**Action item:** Copy each line below that contains "True".
BEGIN Given data
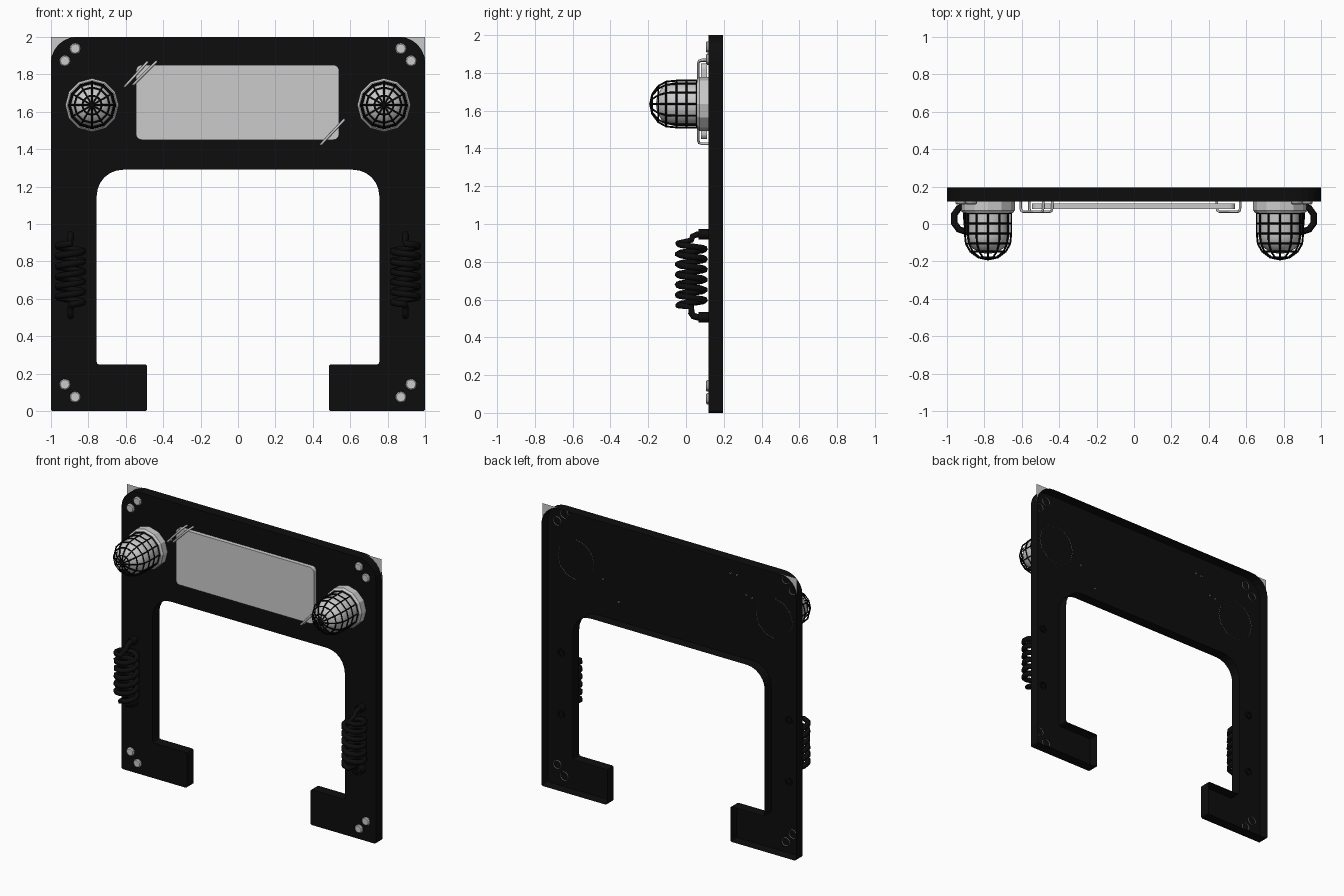
import bpy, bmesh
from math import sin, cos, pi, radians
from mathutils import Vector

if "Cube" in bpy.data.objects:
    bpy.data.objects.remove(bpy.data.objects["Cube"])

black = bpy.data.materials.new("black_metal")
black.diffuse_color = (0.004, 0.004, 0.004, 1)
black.use_nodes = True
black.node_tree.nodes["Principled BSDF"].inputs["Base Color"].default_value = black.diffuse_color


def add_mesh(name, bm, mat=None, smooth=None):
    me = bpy.data.meshes.new(name)
    bm.to_mesh(me)
    bm.free()
    ob = bpy.data.objects.new(name, me)
    bpy.context.collection.objects.link(ob)
    if mat:
        me.materials.append(mat)
    if smooth:
        bpy.ops.object.select_all(action='DESELECT')
        ob.select_set(True)
        bpy.context.view_layer.objects.active = ob
        bpy.ops.object.shade_smooth_by_angle(angle=radians(smooth))
    return ob


def arc_corner(a, p, b, r, n):
    """Points rounding corner p between neighbours a and b."""
    a, p, b = Vector(a), Vector(p), Vector(b)
    u, v = (a - p).normalized(), (b - p).normalized()
    c = p + (u + v) * r
    return [c - v * r * cos(t) - u * r * sin(t)
            for t in (pi / 2 * i / n for i in range(n + 1))]


def rounded(points):
    out = []
    for i, (x, z, r, n) in enumerate(points):
        a, b = points[i - 1], points[(i + 1) % len(points)]
        out += arc_corner(a[:2], (x, z), b[:2], r, n)
    return out


def shell(name, outline, y_front, y_back, bevel, mat=None):
    """Bevelled front face with side walls, open at the back."""
    bm = bmesh.new()
    f = bm.faces.new([bm.verts.new((p.x, y_front + bevel, p.y)) for p in outline])
    rim = list(f.edges)
    bmesh.ops.inset_region(bm, faces=[f], thickness=bevel, use_even_offset=True)
    for v in f.verts:
        v.co.y = y_front
    rim = [e for e in bm.edges if e.is_boundary]
    new = bmesh.ops.extrude_edge_only(bm, edges=rim)["geom"]
    for v in new:
        if isinstance(v, bmesh.types.BMVert):
            v.co.y = y_back
    bmesh.ops.recalc_face_normals(bm, faces=bm.faces)
    big = max(bm.faces, key=lambda q: q.calc_area())
    if big.normal.y > 0:
        bmesh.ops.reverse_faces(bm, faces=bm.faces)
    return add_mesh(name, bm, mat)


def lathe(name, x, z, profile, n, smooth=None):
    """Revolve (radius, y) pairs around a front-to-back axis."""
    bm = bmesh.new()
    rings = []
    for r, y in profile:
        k = n if r > 0 else 1
        rings.append([bm.verts.new((x + r * cos(2 * pi * i / n), y,
                                    z + r * sin(2 * pi * i / n))) for i in range(k)])
    for a, b in zip(rings, rings[1:]):
        for i in range(n):
            j = (i + 1) % n
            if len(b) == 1:
                bm.faces.new((a[i], a[j], b[0]))
            else:
                bm.faces.new((a[i], a[j], b[j], b[i]))
    return add_mesh(name, bm, None, smooth)


def tubes(name, paths, radius, res=1, mat=None):
    """Round wires along (points, closed) paths, as one mesh."""
    cu = bpy.data.curves.new(name, 'CURVE')
    cu.dimensions = '3D'
    cu.bevel_depth, cu.bevel_resolution = radius, res
    for pts, closed in paths:
        sp = cu.splines.new('POLY')
        sp.points.add(len(pts) - 1)
        for q, p in zip(sp.points, pts):
            q.co = (*p, 1)
        sp.use_cyclic_u = closed
        sp.use_smooth = True
    ob = bpy.data.objects.new(name, cu)
    bpy.context.collection.objects.link(ob)
    if mat:
        cu.materials.append(mat)
    bpy.ops.object.select_all(action='DESELECT')
    ob.select_set(True)
    bpy.context.view_layer.objects.active = ob
    bpy.ops.object.convert(target='MESH')
    return bpy.context.object


# Frame: hollow-backed arch with inward feet
left = [(-1, 0, .012, 2), (-.485, 0, .012, 2), (-.485, .25, .012, 2),
        (-.755, .25, .012, 2), (-.755, 1.29, .14, 6)]
right = [(-x, z, r, n) for x, z, r, n in reversed(left)]
frame = left + right + [(1, 2, .14, 6), (-1, 2, .14, 6)]
shell("frame_panel", rounded(frame), .12, .195, .008, black)

# Front plate in the header
plate = [(-.545, 1.45, .03, 4), (.54, 1.45, .03, 4),
         (.54, 1.85, .03, 4), (-.545, 1.85, .03, 4)]
shell("header_plate", rounded(plate), .08, .11, .005)

# Bent guard bars across the plate corners
bars = [((-.605, 1.735), (-.485, 1.865)), ((-.56, 1.745), (-.437, 1.868)),
        ((.443, 1.425), (.567, 1.557))]
for i, (a, b) in enumerate(bars):
    a, b = Vector(a), Vector(b)
    path = [(0, .125), (0, .083), (.03, .07), (.1, .066),
            (.9, .066), (.97, .07), (1, .083), (1, .125)]
    pts = [(a.lerp(b, t).x, y, a.lerp(b, t).y) for t, y in path]
    tubes(f"guard_bar_{i + 1}", [(pts, False)], .007)

for s, side in ((-1, "left"), (1, "right")):
    # Small grey filler behind each rounded top corner
    bm = bmesh.new()
    pts = [Vector((s, 2))] + arc_corner((s, 0), (s, 2), (0, 2), .14, 6)
    vs = [bm.verts.new((p.x, .18, p.y)) for p in pts]
    for i in range(1, len(vs) - 1):
        bm.faces.new((vs[0], vs[i], vs[i + 1]))
    add_mesh(f"corner_filler_{side}", bm)

    # Screws
    for i, (x, z) in enumerate([(.87, 1.937), (.925, 1.872), (.925, .143), (.87, .075)]):
        lathe(f"screw_{side}_{i + 1}", s * x, z,
              [(.03, .127), (.03, .111), (.024, .105), (0, .105)], 12, 30)

    # Lamp: collar, domed lens and wire cage
    lx, lz = s * .78, 1.635
    lathe(f"lamp_collar_{side}", lx, lz,
          [(.143, .123), (.143, .072), (.132, .058), (0, .058)], 12)
    dome = [(.116 * cos(radians(t)), -.06 - .1 * sin(radians(t))) for t in (0, 22, 45, 67)]
    lathe(f"lamp_lens_{side}", lx, lz, [(.116, .058)] + dome + [(0, -.16)], 16, 40)

    prof = [(.124, .058), (.124, .003), (.124, -.05)]
    prof += [(.124 * cos(radians(t)), -.07 - .12 * sin(radians(t))) for t in (17, 40, 65, 90)]

    def spoke(k, r, y):
        return (lx + r * cos(pi * k / 6), y, lz + r * sin(pi * k / 6))
    wires = [([spoke(k, r, y) for r, y in prof], False) for k in range(12)]
    wires += [([spoke(k, r, y) for k in range(12)], True) for r, y in prof[:-1]]
    tubes(f"lamp_cage_{side}", wires, .005, 0, black)

    # Coiled cable with ends hooked into the frame
    cx, cy, turns, steps = s * .895, .028, 6, 10
    pts = [(cx, .125, .945), (cx, .06, .945), (cx, .035, .935), (cx, .028, .915)]
    for i in range(turns * steps + 1):
        a = 2 * pi * i / steps
        pts.append((cx + s * .07 * sin(a), cy - .07 * cos(a), .895 - .325 * i / (turns * steps)))
    pts += [(cx, .028, .56), (cx, .028, .53), (cx, .04, .512), (cx, .06, .507), (cx, .125, .507)]
    tubes(f"coiled_cable_{side}", [(pts, False)], .018, 1, black)
    for i, z in enumerate((.945, .507)):
        tubes(f"cable_socket_{side}_{i + 1}", [([(cx, .125, z), (cx, .065, z)], False)],
              .028, 2, black).data.name = "cable_socket"
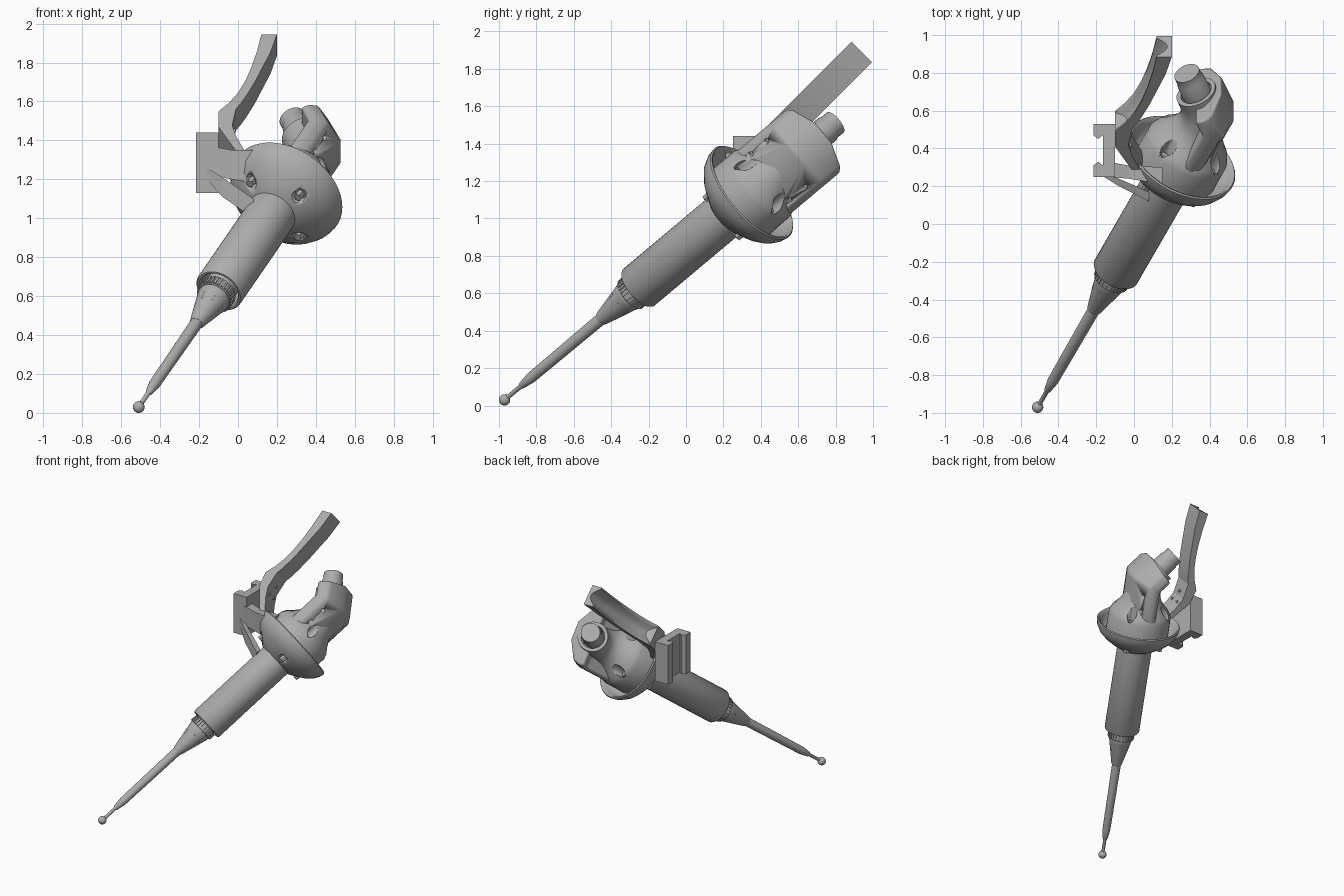
import bpy, bmesh
from math import sin, cos, pi, radians, sqrt
from mathutils import Vector, Matrix

if "Cube" in bpy.data.objects:
    bpy.data.objects.remove(bpy.data.objects["Cube"])

mat = bpy.data.materials.new("plain grey")
mat.use_nodes = True
GREY = (0.42, 0.42, 0.42, 1)
mat.diffuse_color = GREY
mat.node_tree.nodes["Principled BSDF"].inputs["Base Color"].default_value = GREY

# Tool frame: x = bend direction, y = across the housing, z = main axis, origin at the flange
d = Vector((cos(radians(36)) * cos(radians(60)), cos(radians(36)) * sin(radians(60)), sin(radians(36))))
p = Vector((0, -d.z, d.y)).normalized()
q = p.cross(d)
REACH = 1.86
origin = Vector((-0.51, -0.97, 0.03)) + d * REACH
FRAME = Matrix((q, p, d)).transposed().to_4x4()
FRAME.translation = origin
WORLD = Matrix.Identity(4)


def loft(name, rings, frame=FRAME, angle=35, bevel=0, closed=False):
    """Skin a row of point rings, with end caps unless closed into a loop."""
    bm = bmesh.new()
    rows = [[bm.verts.new(v) for v in ring] for ring in rings]
    pairs = list(zip(rows, rows[1:]))
    if closed:
        pairs.append((rows[-1], rows[0]))
    for a, b in pairs:
        n = len(a)
        for i in range(n):
            bm.faces.new((a[i], a[(i + 1) % n], b[(i + 1) % n], b[i]))
    if not closed:
        bm.faces.new(rows[0])
        bm.faces.new(rows[-1])
    bmesh.ops.recalc_face_normals(bm, faces=bm.faces)
    mesh = bpy.data.meshes.new(name)
    bm.to_mesh(mesh)
    bm.free()
    mesh.materials.append(mat)
    ob = bpy.data.objects.new(name, mesh)
    bpy.context.collection.objects.link(ob)
    ob.matrix_world = frame
    bpy.ops.object.select_all(action="DESELECT")
    ob.select_set(True)
    bpy.context.view_layer.objects.active = ob
    if angle:
        bpy.ops.object.shade_smooth_by_angle(angle=radians(angle))
    if bevel:
        mod = ob.modifiers.new("soft edges", "BEVEL")
        mod.width, mod.segments, mod.limit_method = bevel, 3, "ANGLE"
    return ob


def circle(x, z, r, tilt=0, y=0, n=48):
    c, s = cos(radians(tilt)), sin(radians(tilt))
    return [(x + r * cos(a) * c, y + r * sin(a), z - r * cos(a) * s)
            for a in (2 * pi * i / n for i in range(n))]


def lathe(name, profile, **kw):
    return loft(name, [circle(0, z, r) for r, z in profile], **kw)


def box(name, x, y, z, frame=WORLD):
    return loft(name, [[(x[0], y[0], k), (x[1], y[0], k), (x[1], y[1], k), (x[0], y[1], k)]
                       for k in z], frame, angle=0)


# Stylus: ball tip, stem and rod
lathe("ball_tip", [(0.03 * sin(pi * i / 16) + 1e-4, -REACH - 0.03 * cos(pi * i / 16)) for i in range(17)])
lathe("stylus_rod", [(0.012, -REACH), (0.012, -1.74), (0.018, -1.73), (0.029, -1.66), (0.033, -1.1)])

# Collet with slots and a knurled ring
lathe("collet", [(0.034, -1.13), (0.04, -1.115), (0.082, -0.93), (0.085, -0.92), (0.085, -0.72)])
lathe("knurl_base", [(0.088, -0.905), (0.092, -0.9), (0.092, -0.85), (0.088, -0.845)])
for i in range(28):
    turn = Matrix.Rotation(2 * pi * i / 28, 4, "Z")
    box("knurl_rib", (0.088, 0.098), (-0.006, 0.006), (-0.9, -0.85), FRAME @ turn)
for i in range(6):
    turn = Matrix.Rotation(2 * pi * i / 6, 4, "Z") @ Matrix.Translation((0.068, 0, -0.98)) \
        @ Matrix.Rotation(radians(13), 4, "Y")
    box("collet_key", (-0.005, 0.003), (-0.008, 0.008), (-0.025, 0.025), FRAME @ turn)

# Main tube, open at its lower end
lathe("main_tube", [(0.105, -0.68), (0.105, -0.835), (0.112, -0.845), (0.122, -0.845),
                    (0.129, -0.835), (0.129, -0.1), (0.105, -0.1)], closed=True)

# Bowl shaped flange
flange = lathe("flange_bowl", [(0.1, -0.175), (0.135, -0.165), (0.185, -0.135), (0.24, -0.095), (0.28, -0.055),
                               (0.303, -0.01), (0.31, 0.025), (0.303, 0.032), (0.293, 0.028),
                               (0.282, 0.0), (0.262, -0.03), (0.235, -0.05), (0.1, -0.06)], angle=50)

# Housing: round base flowing through a bent neck into the connector ring
stations = [(0, -0.06, 0.232, 0), (0, 0.1, 0.23, 0), (0, 0.135, 0.215, 0), (0, 0.17, 0.185, 0),
            (0, 0.21, 0.155, 2), (0.005, 0.26, 0.132, 8), (0.016, 0.32, 0.12, 22),
            (0.045, 0.39, 0.114, 40), (0.075, 0.431, 0.111, 45), (0.115, 0.471, 0.11, 45),
            (0.115, 0.471, 0.086, 45), (0.08, 0.436, 0.084, 45)]
housing = loft("housing_neck", [circle(x, z, r, t) for x, z, r, t in stations], angle=50)
loft("connector_knob", [circle(x, x + 0.358, r, 45) for x, r in
                        ((0.075, 0.078), (0.17, 0.076), (0.178, 0.07), (0.212, 0.07))])

# Broad back shell with two ears, bent with the neck
half = [(0.03, 0.215), (-0.01, 0.222), (-0.06, 0.2), (-0.125, 0.07)]
section = half + [(x, -y) for x, y in reversed(half)]
OUTER, BEND, LENGTH = -0.125, 0.43, 0.2
k = sqrt(0.5)
start, bend, end = [], [], []
for x, y in section:
    h = x - OUTER
    chamfer = 0.03 * (abs(y) > 0.15)
    run = LENGTH - chamfer
    start.append((x, y, -0.03))
    bend.append((x, y, BEND - 0.414 * h))
    end.append((OUTER + k * (run + h), y, BEND + k * (run - h)))
shell = loft("back_shell", [start, bend, end], angle=40, bevel=0.014)

# Screw pockets and small holes
cutters = []
for i in range(4):
    a = radians(45 + 90 * i)
    x, y = 0.19 * cos(a), 0.19 * sin(a)
    cutters.append(loft("pocket_cutter", [circle(x, z, 0.034, y=y, n=24) for z in (0.09, 0.26)]))
    cutters.append(loft("bowl_hole_cutter", [circle(x, z, 0.034, y=y, n=24) for z in (-0.3, -0.1)]))
    for z0 in (0.09, -0.125):
        loft("screw_head", [circle(x, z, 0.022, y=y, n=6) for z in (z0 - 0.02, z0 + 0.02)])
for side in (-1, 1):
    for z in (0.2, 0.32):
        ring = circle(0, 0, 0.014, n=16)
        cutters.append(loft("pin_hole_cutter", [[(x, side * 0.16 + a, z + b) for b, a, _ in ring]
                                                for x in (-0.2, -0.05)]))
for cut in cutters:
    cut.hide_render = True
    cut.display_type = "WIRE"
    targets = (flange,) if cut.name.startswith("bowl") else (housing, shell)
    for ob in targets:
        mod = ob.modifiers.new("hole", "BOOLEAN")
        mod.operation, mod.object, mod.solver = "DIFFERENCE", cut, "EXACT"
bpy.context.view_layer.update()
for cut in cutters:
    cut.hide_set(True)

# Slide bracket: upright channel open to the side
outline = [(-0.1, 0.25), (-0.1, 0.53), (-0.215, 0.53), (-0.215, 0.47), (-0.19, 0.45), (-0.165, 0.47),
           (-0.165, 0.31), (-0.19, 0.33), (-0.215, 0.31), (-0.215, 0.25)]
loft("slide_bracket", [[(x, y, z) for x, y in outline] for z in (1.13, 1.44)], WORLD, angle=0)


def strut(name, *ends):
    loft(name, [[(x, y0, z0), (x, y1, z0), (x, y1, z1), (x, y0, z1)]
                for x, y0, y1, z0, z1 in ends], WORLD, angle=0)


# Arm and gusset joining the bracket to the flange and tube
strut("bracket_arm", (-0.14, 0.25, 0.33, 1.22, 1.37), (-0.03, 0.24, 0.31, 1.2, 1.35), (0.15, 0.21, 0.3, 1.17, 1.35))
strut("bracket_gusset", (-0.16, 0.25, 0.28, 1.2, 1.26), (-0.08, 0.2, 0.24, 1.11, 1.21), (0.08, 0.12, 0.17, 1.0, 1.1))


# Handle: curved channel, running along a 45 degree slope
def slope(x, m, s):
    return (x, k * (m + s), k * (m - s))


S0, S1 = -0.75, -0.594
ends = [((-0.1, 1.44), (-0.01, 1.46)), ((-0.045, 1.505), (0.015, 1.5)), ((0.0, 1.575), (0.045, 1.56)),
        ((0.04, 1.67), (0.085, 1.65)), ((0.07, 1.765), (0.122, 1.75)), ((0.098, 1.88), (0.167, 1.87)),
        ((0.12, 2.0), (0.2, 2.0))]
groove = [(S1 - 0.012 - (S1 - S0 - 0.024) * i / 10, 0.7 * sin(pi * i / 10)) for i in range(11)]
profile = [(S0, 0), (S0, 1), (S1, 1), (S1, 0)] + groove
loft("handle", [[slope(a[0] + f * (b[0] - a[0]), a[1] + f * (b[1] - a[1]), s) for s, f in profile]
                for a, b in ends], WORLD, angle=40)

# Handle foot: angled plate fixed to the bracket
foot = [(-0.1, 1.44), (-0.1, 1.33), (-0.04, 1.21), (0.015, 1.11), (0.045, 1.13), (-0.01, 1.26), (-0.03, 1.34), (-0.01, 1.46)]
loft("handle_foot", [[slope(x, m, s) for x, m in foot] for s in (S0, S1)], WORLD, angle=0)
for m, s in ((1.3, -0.71), (1.3, -0.635), (1.38, -0.67)):
    loft("foot_pin", [[slope(x, m + a, s + b) for a, b, _ in circle(0, 0, 0.011, n=16)]
                      for x in (-0.04, -0.012)], WORLD)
END Given data
**Your solution:**
black.use_nodes = True
        ob.select_set(True)
    bmesh.ops.inset_region(bm, faces=[f], thickness=bevel, use_even_offset=True)
        sp.use_smooth = True
    ob.select_set(True)
    wires += [([spoke(k, r, y) for k in range(12)], True) for r, y in prof[:-1]]
mat.use_nodes = True
    ob.select_set(True)
                    (0.129, -0.835), (0.129, -0.1), (0.105, -0.1)], closed=True)
    cut.hide_render = True
    cut.hide_set(True)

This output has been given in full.